Data records:
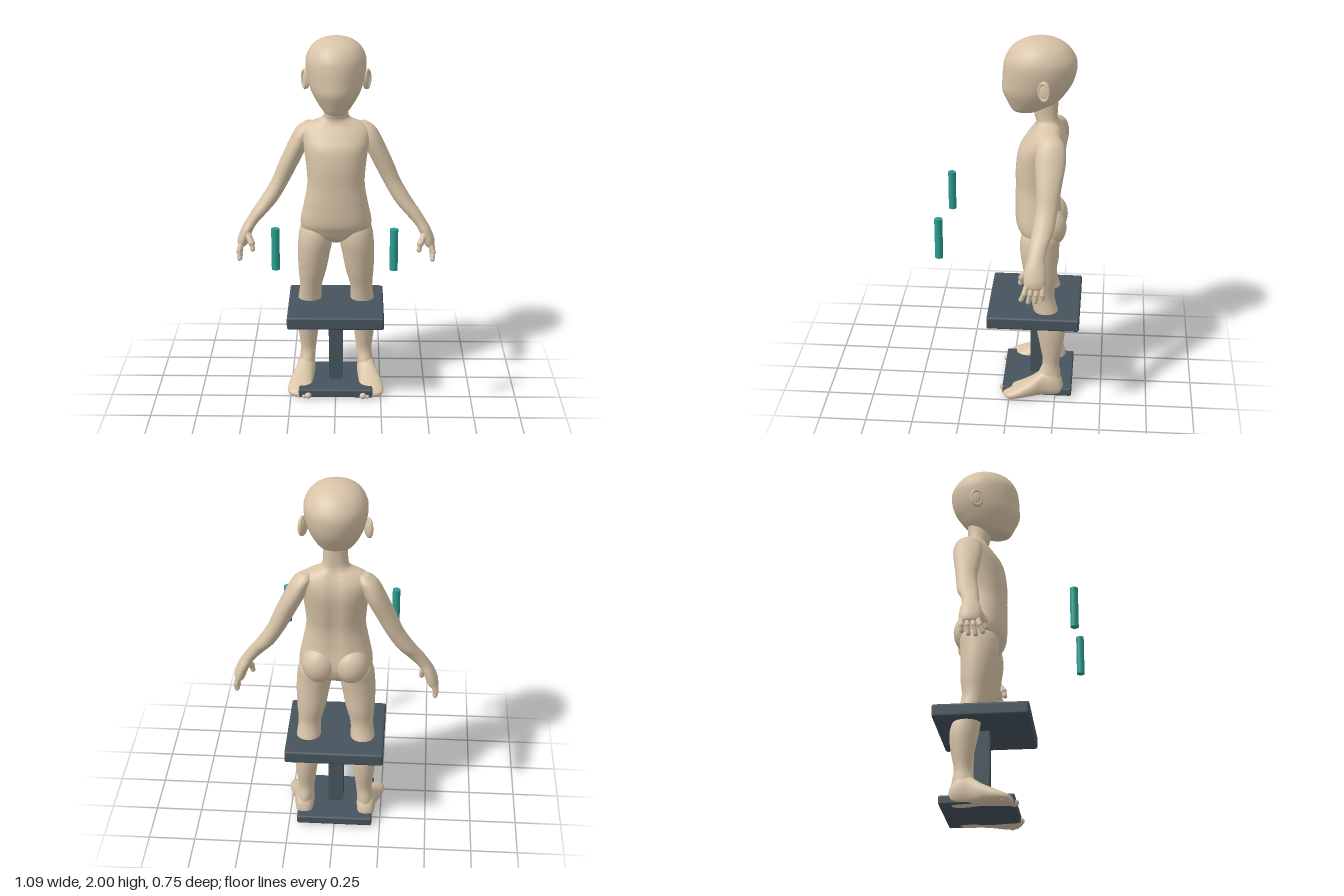
import * as THREE from 'three';
import { RoundedBoxGeometry } from 'three/addons/geometries/RoundedBoxGeometry.js';

const mats = {};
for (const [name, hex] of [['body', 0xd8c4a8], ['seatGrey', 0x46545d], ['handleTeal', 0x2a9d8f]]) {
  mats[name] = new THREE.MeshStandardMaterial({ color: hex });
  mats[name].name = name;
}

function add(parent, name, geo, mat, x = 0, y = 0, z = 0) {
  const m = new THREE.Mesh(geo, mat);
  m.name = name;
  m.position.set(x, y, z);
  parent.add(m);
  return m;
}

// Smooth skin over rising sections [y, centreX, halfWidth, zFront, zBack].
function loft(sections, { s = 1, e = 1, groove = 0, steps = 6, sides = 40 } = {}) {
  const front = new THREE.CatmullRomCurve3(sections.map(p => new THREE.Vector3(p[1], p[0], p[3])), false, 'catmullrom');
  const back = new THREE.CatmullRomCurve3(sections.map(p => new THREE.Vector3(p[2], p[0], p[4])), false, 'catmullrom');
  const rows = (sections.length - 1) * steps;
  const pos = [], idx = [];
  const pow = v => Math.sign(v) * Math.abs(v) ** e;
  for (let i = 0; i <= rows; i++) {
    const a = front.getPoint(i / rows), b = back.getPoint(i / rows);
    const mid = (a.z + b.z) / 2, rz = (a.z - b.z) / 2;
    for (let j = 0; j < sides; j++) {
      const t = j / sides * Math.PI * 2;
      const x = b.x * pow(Math.cos(t));
      let z = mid + rz * pow(Math.sin(t));
      // shallow channel down the middle of the back
      if (Math.sin(t) < 0) z += groove * Math.exp(-((x / 0.03) ** 2)) * Math.sin(Math.PI * i / rows);
      pos.push(s * a.x + x, a.y, z);
    }
  }
  for (let i = 0; i < rows; i++) for (let j = 0; j < sides; j++) {
    const k = (j + 1) % sides, p = i * sides, q = p + sides;
    idx.push(p + j, q + j, p + k, q + j, q + k, p + k);
  }
  // end caps
  for (const row of [0, rows]) {
    const c = pos.length / 3, p = sections[row ? sections.length - 1 : 0];
    pos.push(s * p[1], p[0], (p[3] + p[4]) / 2);
    for (let j = 0; j < sides; j++) {
      const u = row * sides + j, v = row * sides + (j + 1) % sides;
      row ? idx.push(c, v, u) : idx.push(c, u, v);
    }
  }
  const g = new THREE.BufferGeometry();
  g.setAttribute('position', new THREE.Float32BufferAttribute(pos, 3));
  g.setIndex(idx);
  g.computeVertexNormals();
  return g;
}

// Rounded rod between two points.
function rod(parent, name, a, b, r) {
  const p = new THREE.Vector3(...a), q = new THREE.Vector3(...b), d = q.clone().sub(p);
  const m = add(parent, name, new THREE.CapsuleGeometry(r, d.length(), 6, 14), mats.body);
  m.position.copy(p).add(q).multiplyScalar(0.5);
  m.quaternion.setFromUnitVectors(new THREE.Vector3(0, 1, 0), d.normalize());
}

function ball(parent, name, p, r) {
  const m = add(parent, name, new THREE.SphereGeometry(1, 28, 20), mats.body, ...p);
  m.scale.set(...r);
  return m;
}

const TORSO = [
  [0.865, 0, 0.04, -0.13, -0.19], [0.9, 0, 0.13, -0.07, -0.24], [0.95, 0, 0.183, -0.04, -0.265],
  [1.0, 0, 0.192, -0.022, -0.27], [1.1, 0, 0.172, -0.018, -0.258], [1.2, 0, 0.155, -0.02, -0.255],
  [1.3, 0, 0.16, -0.02, -0.272], [1.4, 0, 0.174, -0.035, -0.288], [1.46, 0, 0.184, -0.07, -0.285],
  [1.5, 0, 0.178, -0.1, -0.272], [1.53, 0, 0.14, -0.12, -0.257], [1.555, 0, 0.08, -0.125, -0.245],
  [1.59, 0, 0.064, -0.115, -0.238], [1.68, 0, 0.062, -0.1, -0.24]];
const HEAD = [
  [1.602, 0, 0.02, -0.025, -0.09], [1.614, 0, 0.058, 0, -0.145], [1.66, 0, 0.097, 0.025, -0.232],
  [1.72, 0, 0.13, 0.05, -0.282], [1.78, 0, 0.149, 0.05, -0.316], [1.85, 0, 0.16, 0.045, -0.331],
  [1.9, 0, 0.156, 0.033, -0.323], [1.95, 0, 0.13, 0, -0.288], [1.98, 0, 0.092, -0.048, -0.243],
  [1.995, 0, 0.05, -0.095, -0.198], [2.0, 0, 0.006, -0.14, -0.152]];
const LEG = [
  [0.05, 0.17, 0.045, -0.16, -0.27], [0.12, 0.166, 0.045, -0.155, -0.28], [0.2, 0.158, 0.043, -0.18, -0.27],
  [0.3, 0.157, 0.055, -0.165, -0.288], [0.4, 0.155, 0.065, -0.145, -0.295], [0.5, 0.147, 0.066, -0.13, -0.265],
  [0.6, 0.14, 0.061, -0.108, -0.238], [0.7, 0.13, 0.077, -0.08, -0.248], [0.8, 0.122, 0.088, -0.06, -0.25],
  [0.88, 0.112, 0.094, -0.05, -0.255], [0.95, 0.105, 0.09, -0.06, -0.26], [1.02, 0.1, 0.06, -0.1, -0.22]];
const ARM = [
  [0.84, 0.512, 0.016, -0.12, -0.19], [0.855, 0.511, 0.028, -0.1, -0.206], [0.89, 0.503, 0.033, -0.095, -0.21],
  [0.94, 0.482, 0.034, -0.1, -0.207], [0.98, 0.457, 0.037, -0.112, -0.202], [1.04, 0.41, 0.046, -0.12, -0.215],
  [1.1, 0.363, 0.05, -0.13, -0.24], [1.2, 0.303, 0.049, -0.145, -0.257], [1.3, 0.256, 0.054, -0.14, -0.272],
  [1.4, 0.208, 0.056, -0.132, -0.288], [1.46, 0.182, 0.052, -0.135, -0.285], [1.5, 0.16, 0.047, -0.15, -0.27],
  [1.528, 0.145, 0.022, -0.18, -0.24]];
// Foot runs heel to toe: [z, centreX, halfWidth, -bottom, -top]
const FOOT = [
  [-0.293, 0.17, 0.012, -0.04, -0.07], [-0.28, 0.17, 0.038, -0.01, -0.11], [-0.24, 0.17, 0.05, 0, -0.155],
  [-0.18, 0.173, 0.053, -0.002, -0.15], [-0.12, 0.187, 0.061, -0.004, -0.11], [-0.05, 0.197, 0.068, 0, -0.074],
  [0, 0.197, 0.066, 0, -0.05], [0.022, 0.19, 0.052, -0.003, -0.038], [0.034, 0.185, 0.02, -0.012, -0.028]];

export function createModel() {
  const root = new THREE.Group();
  root.name = 'mannequinWithStool';
  const figure = new THREE.Group();
  figure.name = 'mannequin';
  root.add(figure);

  add(figure, 'torso', loft(TORSO, { e: 0.9, groove: 0.016 }), mats.body);
  add(figure, 'head', loft(HEAD), mats.body);

  for (const s of [1, -1]) {
    const side = s > 0 ? 'left' : 'right';

    // legs and feet
    add(figure, side + 'Leg', loft(LEG, { s }), mats.body);
    add(figure, side + 'Foot', loft(FOOT, { s, e: 0.9 }).rotateX(Math.PI / 2), mats.body);
    for (let i = 0; i < 5; i++) {
      const r = i ? 0.0145 - i * 0.0008 : 0.019;
      ball(figure, side + 'Toe', [s * (0.152 + i * 0.023), r + 0.002, 0.033 - i * i * 0.003], [r, r, r * 1.3]);
    }
    ball(figure, side + 'Hip', [s * 0.085, 0.985, -0.21], [0.09, 0.105, 0.084]);

    // arms and hands
    add(figure, side + 'Arm', loft(ARM, { s }), mats.body);
    for (let i = 0; i < 4; i++) {
      const z = -0.115 - i * 0.026, tipZ = -0.085 - i * 0.036;
      const tipY = [0.785, 0.773, 0.778, 0.795][i];
      const knuckle = [s * 0.513, 0.865, z], joint = [s * 0.53, 0.82, (z + tipZ) / 2];
      rod(figure, side + 'Finger', knuckle, joint, 0.0145);
      rod(figure, side + 'FingerTip', joint, [s * 0.526, tipY, tipZ], 0.0125);
    }
    rod(figure, side + 'Thumb', [s * 0.482, 0.92, -0.115], [s * 0.458, 0.875, -0.085], 0.018);
    rod(figure, side + 'ThumbTip', [s * 0.458, 0.875, -0.085], [s * 0.452, 0.843, -0.077], 0.0135);

    // ears
    const ear = ball(figure, side + 'Ear', [s * 0.158, 1.765, -0.168], [0.014, 0.05, 0.034]);
    ear.rotation.y = s * -0.45;
    const rim = add(figure, side + 'EarRim', new THREE.TorusGeometry(0.04, 0.01, 10, 32), mats.body, s * 0.165, 1.768, -0.172);
    rim.scale.set(0.7, 1.12, 1);
    rim.rotation.y = s * (Math.PI / 2 - 0.45);

    // floating grips
    add(root, side + 'Grip', new THREE.CylinderGeometry(0.021, 0.021, 0.22, 32), mats.handleTeal, s * 0.301, 1.005, 0.357);
  }

  // stool
  add(root, 'seat', new RoundedBoxGeometry(0.525, 0.07, 0.495, 3, 0.012), mats.seatGrey, 0, 0.485, -0.128);
  add(root, 'seatPost', new THREE.BoxGeometry(0.08, 0.41, 0.08), mats.seatGrey, 0, 0.25, -0.145);
  add(root, 'basePlate', new RoundedBoxGeometry(0.41, 0.048, 0.38, 3, 0.01), mats.seatGrey, 0, 0.032, -0.15);
  return root;
}
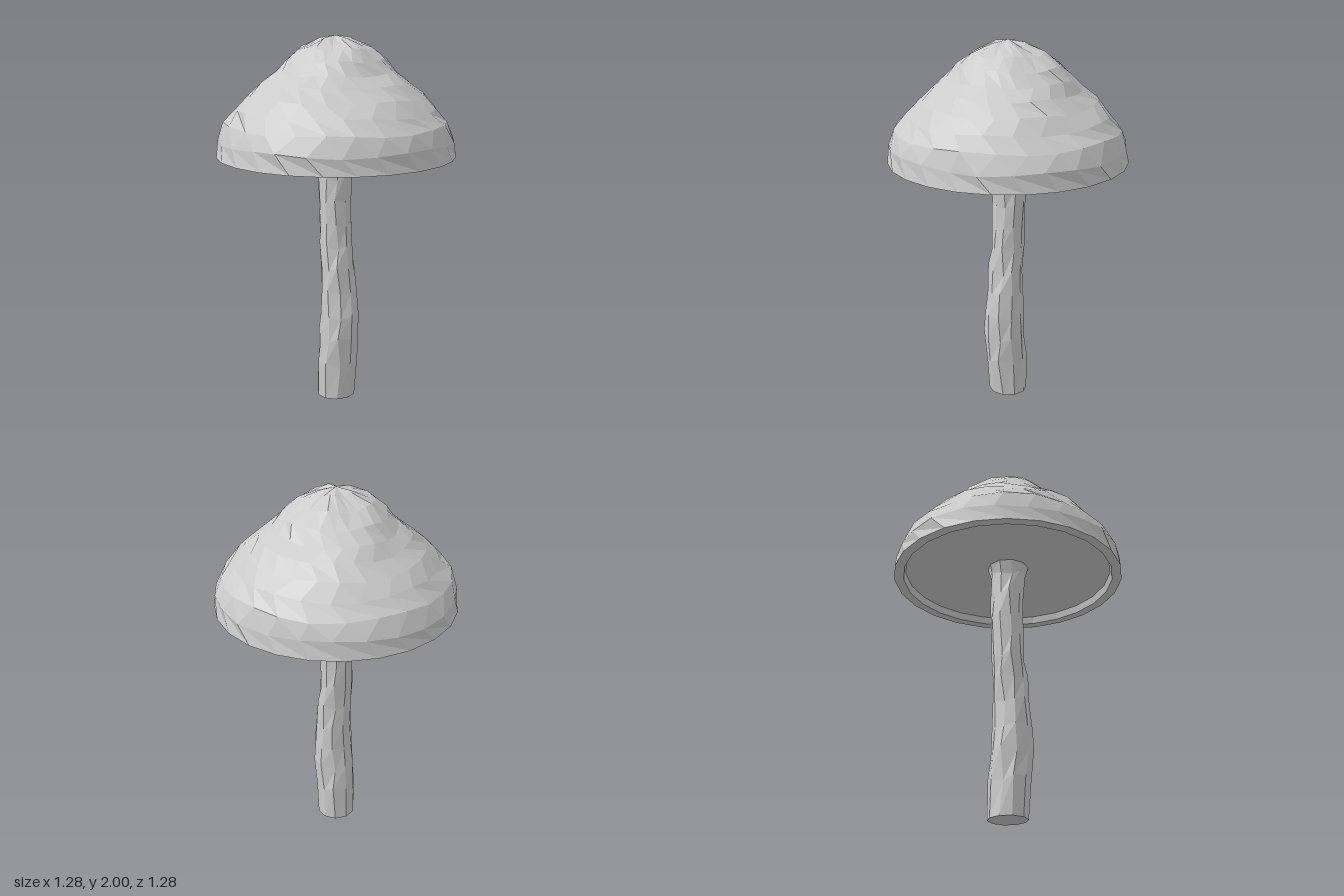
import * as THREE from 'three';

const material = new THREE.MeshStandardMaterial({ color: 0xcccccc, flatShading: true });

// Smooth, repeatable wobble by direction and height, in -1..1
const wobble = (a, y) =>
  0.5 * Math.sin(3 * a + 17 * y) + 0.3 * Math.sin(7 * a - 29 * y) + 0.2 * Math.sin(11 * a + 41 * y);

// Cap: hollow underside, thin rim and a domed knob on top
function createCap() {
  const profile = [
    [0, 1.44], [0.3, 1.43], [0.575, 1.41], [0.585, 1.37], [0.638, 1.37],
    [0.628, 1.46], [0.593, 1.55], [0.53, 1.62], [0.465, 1.69], [0.39, 1.755],
    [0.315, 1.812], [0.26, 1.875], [0.19, 1.935], [0.085, 1.98], [0, 2],
  ].map(([r, y]) => new THREE.Vector2(r, y));
  const geometry = new THREE.LatheGeometry(profile, 24);
  const p = geometry.attributes.position;
  for (let i = 0; i < p.count; i++) {
    const ring = i % profile.length;
    let { x: r, y } = profile[ring];
    if (r === 0) continue;
    let a = Math.atan2(p.getZ(i), p.getX(i));
    if (ring > 4) {
      // uneven facets; the crease under the knob fades out towards the back right
      const w = wobble(a, y);
      const fade = Math.max(0, Math.cos(a + 2.35));
      const crease = ring === 10 ? 0.03 : ring === 11 ? 0.02 : 0;
      r += 0.009 * w + crease * fade;
      y += 0.008 * Math.sin(5 * a + 23 * y);
      a += (ring % 2) * 0.11 + 0.04 * w;
    }
    p.setXYZ(i, r * Math.cos(a), y, r * Math.sin(a));
  }
  const cap = new THREE.Mesh(geometry, material);
  cap.name = 'cap';
  return cap;
}

// Stem: stacked uneven rings following a bent centre line
function createStem() {
  // y, centre x, centre z, radius x, radius z
  const rings = [
    [0, 0, 0, 0.105, 0.107], [0.2, 0.012, 0, 0.113, 0.11],
    [0.35, 0.022, 0, 0.114, 0.112], [0.48, 0.028, -0.003, 0.108, 0.107],
    [0.62, 0.022, -0.004, 0.097, 0.1], [0.75, 0.014, 0, 0.093, 0.095],
    [0.88, 0.002, 0.002, 0.09, 0.09], [1.0, -0.003, 0.002, 0.088, 0.089],
    [1.12, -0.009, 0, 0.088, 0.092], [1.25, -0.004, -0.001, 0.091, 0.092],
    [1.37, 0.002, 0, 0.094, 0.094], [1.44, 0.002, 0, 0.115, 0.115],
  ];
  const sides = 10;
  const positions = [];
  const index = [];
  rings.forEach(([y, cx, cz, rx, rz], j) => {
    const inner = j > 0 && j < rings.length - 1;
    for (let i = 0; i < sides; i++) {
      const a = (i / sides) * Math.PI * 2;
      const w = inner ? wobble(a, y) : 0;
      const k = 1 + 0.06 * w;
      const t = a + 0.12 * w;
      positions.push(cx + rx * k * Math.cos(t), y + 0.025 * w, cz + rz * k * Math.sin(t));
      if (j === rings.length - 1) continue;
      const b = j * sides + i;
      const c = j * sides + ((i + 1) % sides);
      index.push(b, b + sides, c, c, b + sides, c + sides);
    }
  });
  // flat foot
  for (let i = 1; i < sides - 1; i++) index.push(0, i, i + 1);
  const geometry = new THREE.BufferGeometry();
  geometry.setAttribute('position', new THREE.Float32BufferAttribute(positions, 3));
  geometry.setIndex(index);
  geometry.computeVertexNormals();
  const stem = new THREE.Mesh(geometry, material);
  stem.name = 'stem';
  return stem;
}

export function createModel() {
  const group = new THREE.Group();
  group.name = 'mushroom';
  group.add(createCap(), createStem());
  return group;
}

Try it:
The answer should be all lines from the entries above that hold the word "return".

Answer for this exercise:
  return m;
  return g;
  return m;
  return root;
  return cap;
  return stem;
  return group;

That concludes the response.